Access to Treatment and Opioid Overdoses
We have two types of projects underway related to treatment. First, we are examining the impact Medicaid expansion has on opioid overdose rates. Although prior research suggests that Medicaid expansion has led to increased local access to medication-assisted treatment for opioid dependence, no previous study has examined whether expanded Medicaid coverage has had an impact on overdose rates. Second, we are tracking the geographic distribution of opioid use disorder treatment services across the country, to investigate whether disparities in access to buprenorphine versus methadone vary according to the racial and ethnic composition of communities. We are also researching the extent to which opioid use disorder treatment services provide access to medication-assisted treatment, and where there are gaps in access to these treatment services across the United States.
Marijuana Legalization and Opioid Overdoses
In this project, we examine how marijuana legalization affects the opioid overdose epidemic. Building on our prior work on marijuana legalization and changes in substance use in the United States and Latin America, we aim to understand the extent to which marijuana legalization could plausibly lead to substitution of opioid use for marijuana use; whether the impact of marijuana legalization on opioid use, abuse, and overdose depends on the type of legalization model adopted (restricted versus expanded access to medical marijuana or recreational marijuana legalization); and how expanded legal access to marijuana modifies the impact of opioid supply restrictions on opioid use, abuse, and overdose.

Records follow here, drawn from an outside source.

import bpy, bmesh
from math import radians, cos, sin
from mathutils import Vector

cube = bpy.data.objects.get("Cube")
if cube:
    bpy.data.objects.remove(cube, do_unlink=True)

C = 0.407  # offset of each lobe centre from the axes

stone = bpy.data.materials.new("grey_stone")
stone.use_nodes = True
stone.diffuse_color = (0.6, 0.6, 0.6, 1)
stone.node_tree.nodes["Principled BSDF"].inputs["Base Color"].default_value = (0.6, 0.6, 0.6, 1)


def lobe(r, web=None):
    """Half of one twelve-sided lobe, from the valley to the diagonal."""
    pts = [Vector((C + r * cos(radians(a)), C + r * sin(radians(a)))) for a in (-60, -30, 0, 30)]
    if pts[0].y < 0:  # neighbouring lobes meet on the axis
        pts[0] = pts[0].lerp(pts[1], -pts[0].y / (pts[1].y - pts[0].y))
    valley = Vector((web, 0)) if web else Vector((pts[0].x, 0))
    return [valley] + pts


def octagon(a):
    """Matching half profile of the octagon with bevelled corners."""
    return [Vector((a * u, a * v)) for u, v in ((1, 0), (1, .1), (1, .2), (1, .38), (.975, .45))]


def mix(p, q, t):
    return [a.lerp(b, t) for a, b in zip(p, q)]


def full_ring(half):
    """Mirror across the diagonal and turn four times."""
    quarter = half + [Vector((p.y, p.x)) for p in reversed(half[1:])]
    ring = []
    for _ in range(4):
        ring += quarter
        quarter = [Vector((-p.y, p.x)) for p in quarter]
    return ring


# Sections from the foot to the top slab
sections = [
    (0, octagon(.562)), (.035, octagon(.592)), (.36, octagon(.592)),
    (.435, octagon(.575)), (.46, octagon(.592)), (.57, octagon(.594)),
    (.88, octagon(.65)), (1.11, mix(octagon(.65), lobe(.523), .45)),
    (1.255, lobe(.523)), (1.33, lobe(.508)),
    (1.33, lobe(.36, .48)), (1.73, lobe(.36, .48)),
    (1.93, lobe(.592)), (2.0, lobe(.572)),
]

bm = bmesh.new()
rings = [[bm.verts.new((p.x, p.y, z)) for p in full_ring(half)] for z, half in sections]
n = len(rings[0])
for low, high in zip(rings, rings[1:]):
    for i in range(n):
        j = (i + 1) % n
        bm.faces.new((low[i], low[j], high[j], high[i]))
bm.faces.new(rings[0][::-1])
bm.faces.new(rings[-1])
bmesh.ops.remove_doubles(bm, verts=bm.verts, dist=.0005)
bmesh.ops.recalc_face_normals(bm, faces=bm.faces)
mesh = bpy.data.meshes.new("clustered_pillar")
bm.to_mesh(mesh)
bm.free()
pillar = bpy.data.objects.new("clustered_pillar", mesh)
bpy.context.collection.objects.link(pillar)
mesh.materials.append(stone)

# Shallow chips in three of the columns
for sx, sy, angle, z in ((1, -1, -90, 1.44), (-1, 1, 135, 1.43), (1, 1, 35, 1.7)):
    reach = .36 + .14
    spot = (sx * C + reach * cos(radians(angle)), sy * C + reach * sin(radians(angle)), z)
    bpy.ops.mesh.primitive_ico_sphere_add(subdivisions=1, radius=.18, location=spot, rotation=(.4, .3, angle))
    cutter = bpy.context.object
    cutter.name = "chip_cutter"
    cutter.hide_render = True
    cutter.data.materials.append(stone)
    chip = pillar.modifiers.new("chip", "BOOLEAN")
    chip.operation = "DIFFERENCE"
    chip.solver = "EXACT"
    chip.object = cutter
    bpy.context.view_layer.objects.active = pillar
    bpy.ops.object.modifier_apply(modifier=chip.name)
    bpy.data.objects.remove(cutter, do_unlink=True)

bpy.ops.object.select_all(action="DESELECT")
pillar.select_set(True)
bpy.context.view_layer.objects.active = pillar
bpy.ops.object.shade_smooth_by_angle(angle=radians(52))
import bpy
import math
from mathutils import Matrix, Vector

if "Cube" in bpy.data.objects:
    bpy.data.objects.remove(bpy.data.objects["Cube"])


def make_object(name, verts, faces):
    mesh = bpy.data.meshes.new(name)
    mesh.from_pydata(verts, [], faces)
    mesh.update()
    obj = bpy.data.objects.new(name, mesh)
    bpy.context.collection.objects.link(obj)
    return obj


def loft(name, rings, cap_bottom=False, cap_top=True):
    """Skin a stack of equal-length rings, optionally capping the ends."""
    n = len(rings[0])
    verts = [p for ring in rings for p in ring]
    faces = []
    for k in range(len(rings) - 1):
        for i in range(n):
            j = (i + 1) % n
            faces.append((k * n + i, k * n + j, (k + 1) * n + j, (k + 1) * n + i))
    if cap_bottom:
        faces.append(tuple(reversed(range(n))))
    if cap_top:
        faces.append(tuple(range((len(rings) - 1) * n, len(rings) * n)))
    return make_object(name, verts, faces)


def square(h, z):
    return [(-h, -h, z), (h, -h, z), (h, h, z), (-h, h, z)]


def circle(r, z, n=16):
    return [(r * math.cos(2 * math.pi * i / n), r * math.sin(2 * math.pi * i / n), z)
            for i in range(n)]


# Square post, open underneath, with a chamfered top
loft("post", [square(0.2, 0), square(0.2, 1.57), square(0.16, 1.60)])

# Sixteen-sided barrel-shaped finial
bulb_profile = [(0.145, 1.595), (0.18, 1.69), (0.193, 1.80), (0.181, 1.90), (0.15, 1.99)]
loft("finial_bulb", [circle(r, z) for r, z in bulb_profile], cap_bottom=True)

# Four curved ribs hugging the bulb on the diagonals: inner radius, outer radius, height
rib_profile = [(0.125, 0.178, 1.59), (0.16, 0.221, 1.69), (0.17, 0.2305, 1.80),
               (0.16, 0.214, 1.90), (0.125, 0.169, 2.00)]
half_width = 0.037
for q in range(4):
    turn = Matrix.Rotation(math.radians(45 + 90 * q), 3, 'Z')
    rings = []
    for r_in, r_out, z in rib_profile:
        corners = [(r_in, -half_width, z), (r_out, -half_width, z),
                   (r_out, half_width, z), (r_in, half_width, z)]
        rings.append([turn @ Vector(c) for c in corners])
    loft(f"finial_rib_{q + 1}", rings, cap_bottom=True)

Pharmaceutical Industry Marketing and Prescribing Practices
This project is an examination of how the pharmaceutical industry has contributed to changes in prescribing practices and opioid overdoses in recent years. We first examined the impact of pharmaceutical industry marketing on prescribing in the Medicare population and saw that physicians who received payments (even small ones, such as a meal) increased opioid claims from one year to the next, whereas physicians who did not receive any payments saw a decrease in opioid claims over time. We then examined this problem in the general population and saw that in counties where there was an increase in payments to physicians for opioids, there was also an increase in the opioid-prescribing rate and an increase in opioid overdose rates.
Synergistic Effects of Cannabis and Prescription Opioid Policies on Chronic Pain, Opioid Prescribing, and Opioid Overdoses
This study leverages data from the Medicaid Analytic eXtract and from the National Survey on Drug Use and Health to examine the independent and joint effects of cannabis legalization and prescription opioid policies on opioid use and misuse, opioid use disorder, opioid prescribing, clinic visits for chronic pain, and opioid overdoses.